* What the task asks: Please report every line in the entries that contains the string "STEP".

* Source information:
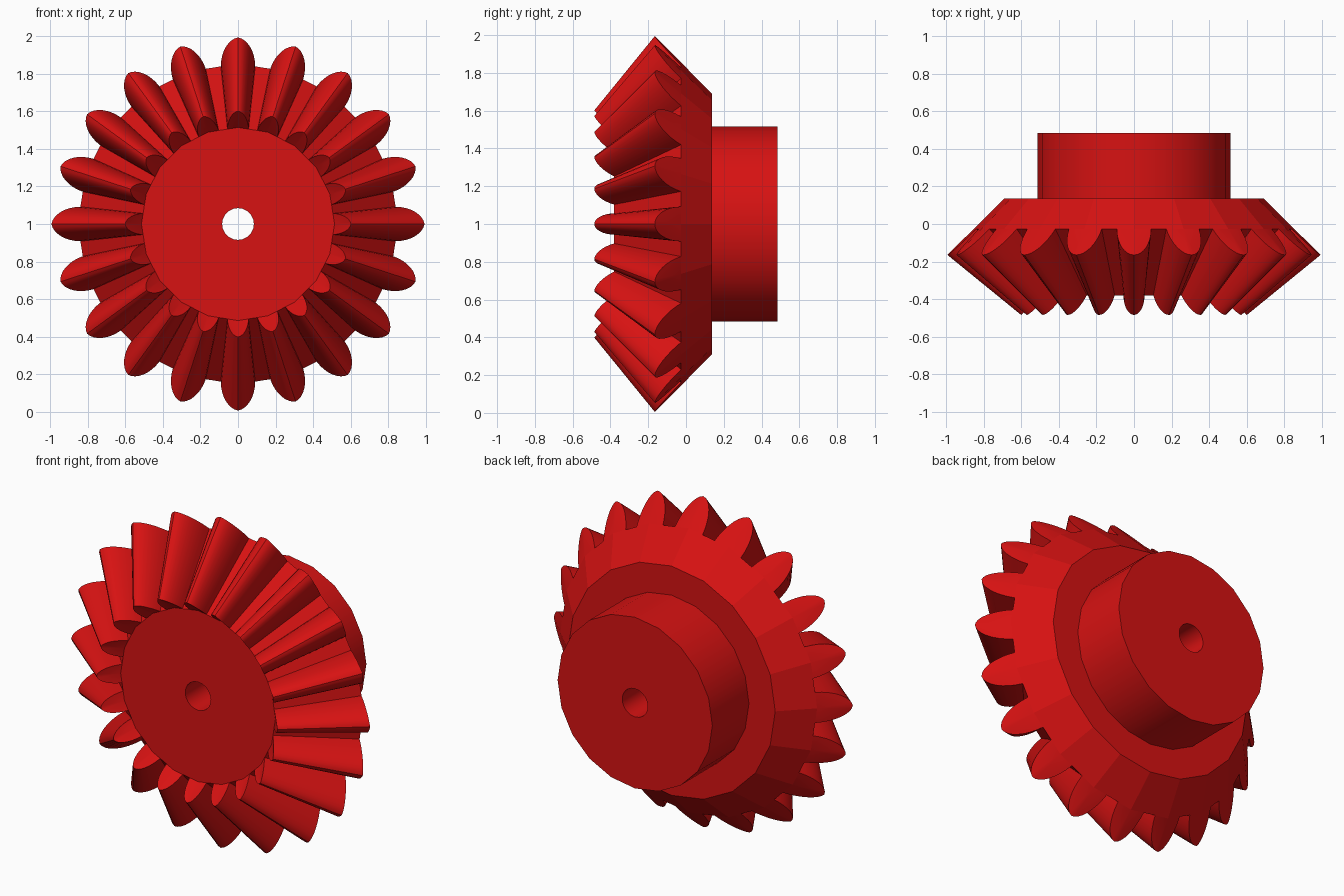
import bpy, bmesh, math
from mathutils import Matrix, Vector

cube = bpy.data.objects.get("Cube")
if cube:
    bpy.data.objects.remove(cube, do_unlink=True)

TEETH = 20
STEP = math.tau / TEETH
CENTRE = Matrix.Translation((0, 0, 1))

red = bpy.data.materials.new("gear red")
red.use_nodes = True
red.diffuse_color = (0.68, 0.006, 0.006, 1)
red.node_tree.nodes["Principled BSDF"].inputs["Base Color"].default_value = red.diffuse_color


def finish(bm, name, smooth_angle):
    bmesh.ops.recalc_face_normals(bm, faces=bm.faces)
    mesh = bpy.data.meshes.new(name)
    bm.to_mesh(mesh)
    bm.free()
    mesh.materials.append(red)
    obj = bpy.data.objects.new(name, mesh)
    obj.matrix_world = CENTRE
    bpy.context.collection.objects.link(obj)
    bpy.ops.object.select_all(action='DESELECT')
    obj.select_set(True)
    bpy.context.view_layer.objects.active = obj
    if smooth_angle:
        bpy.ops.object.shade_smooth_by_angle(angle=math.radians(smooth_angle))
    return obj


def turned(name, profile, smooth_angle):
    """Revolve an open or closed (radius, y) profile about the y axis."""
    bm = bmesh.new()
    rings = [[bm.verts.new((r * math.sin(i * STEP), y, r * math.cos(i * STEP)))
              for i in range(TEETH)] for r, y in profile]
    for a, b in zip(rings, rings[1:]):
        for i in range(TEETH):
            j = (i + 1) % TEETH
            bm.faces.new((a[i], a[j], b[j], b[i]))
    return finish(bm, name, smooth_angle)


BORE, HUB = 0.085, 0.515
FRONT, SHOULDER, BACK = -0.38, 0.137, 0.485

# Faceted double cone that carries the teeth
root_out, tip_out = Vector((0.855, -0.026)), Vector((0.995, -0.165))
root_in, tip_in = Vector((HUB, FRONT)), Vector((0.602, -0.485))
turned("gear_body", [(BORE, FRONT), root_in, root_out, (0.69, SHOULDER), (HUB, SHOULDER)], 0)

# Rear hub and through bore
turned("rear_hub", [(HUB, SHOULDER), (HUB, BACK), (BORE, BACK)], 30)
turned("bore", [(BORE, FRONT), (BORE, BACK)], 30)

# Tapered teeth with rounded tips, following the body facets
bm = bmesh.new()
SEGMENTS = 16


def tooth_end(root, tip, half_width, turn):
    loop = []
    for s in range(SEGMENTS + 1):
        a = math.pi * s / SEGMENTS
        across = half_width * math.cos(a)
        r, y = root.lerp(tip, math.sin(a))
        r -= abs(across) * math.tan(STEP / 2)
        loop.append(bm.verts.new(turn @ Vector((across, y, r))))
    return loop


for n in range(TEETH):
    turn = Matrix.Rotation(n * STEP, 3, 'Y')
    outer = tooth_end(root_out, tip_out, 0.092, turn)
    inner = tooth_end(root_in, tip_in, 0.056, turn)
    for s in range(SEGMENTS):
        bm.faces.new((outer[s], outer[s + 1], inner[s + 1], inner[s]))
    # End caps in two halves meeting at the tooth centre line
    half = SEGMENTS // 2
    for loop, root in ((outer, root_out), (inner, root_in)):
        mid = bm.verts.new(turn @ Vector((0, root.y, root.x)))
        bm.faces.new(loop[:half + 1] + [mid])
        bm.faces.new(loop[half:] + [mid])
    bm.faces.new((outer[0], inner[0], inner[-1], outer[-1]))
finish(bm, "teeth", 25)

* Your solution:
STEP = math.tau / TEETH
    rings = [[bm.verts.new((r * math.sin(i * STEP), y, r * math.cos(i * STEP)))
        r -= abs(across) * math.tan(STEP / 2)
    turn = Matrix.Rotation(n * STEP, 3, 'Y')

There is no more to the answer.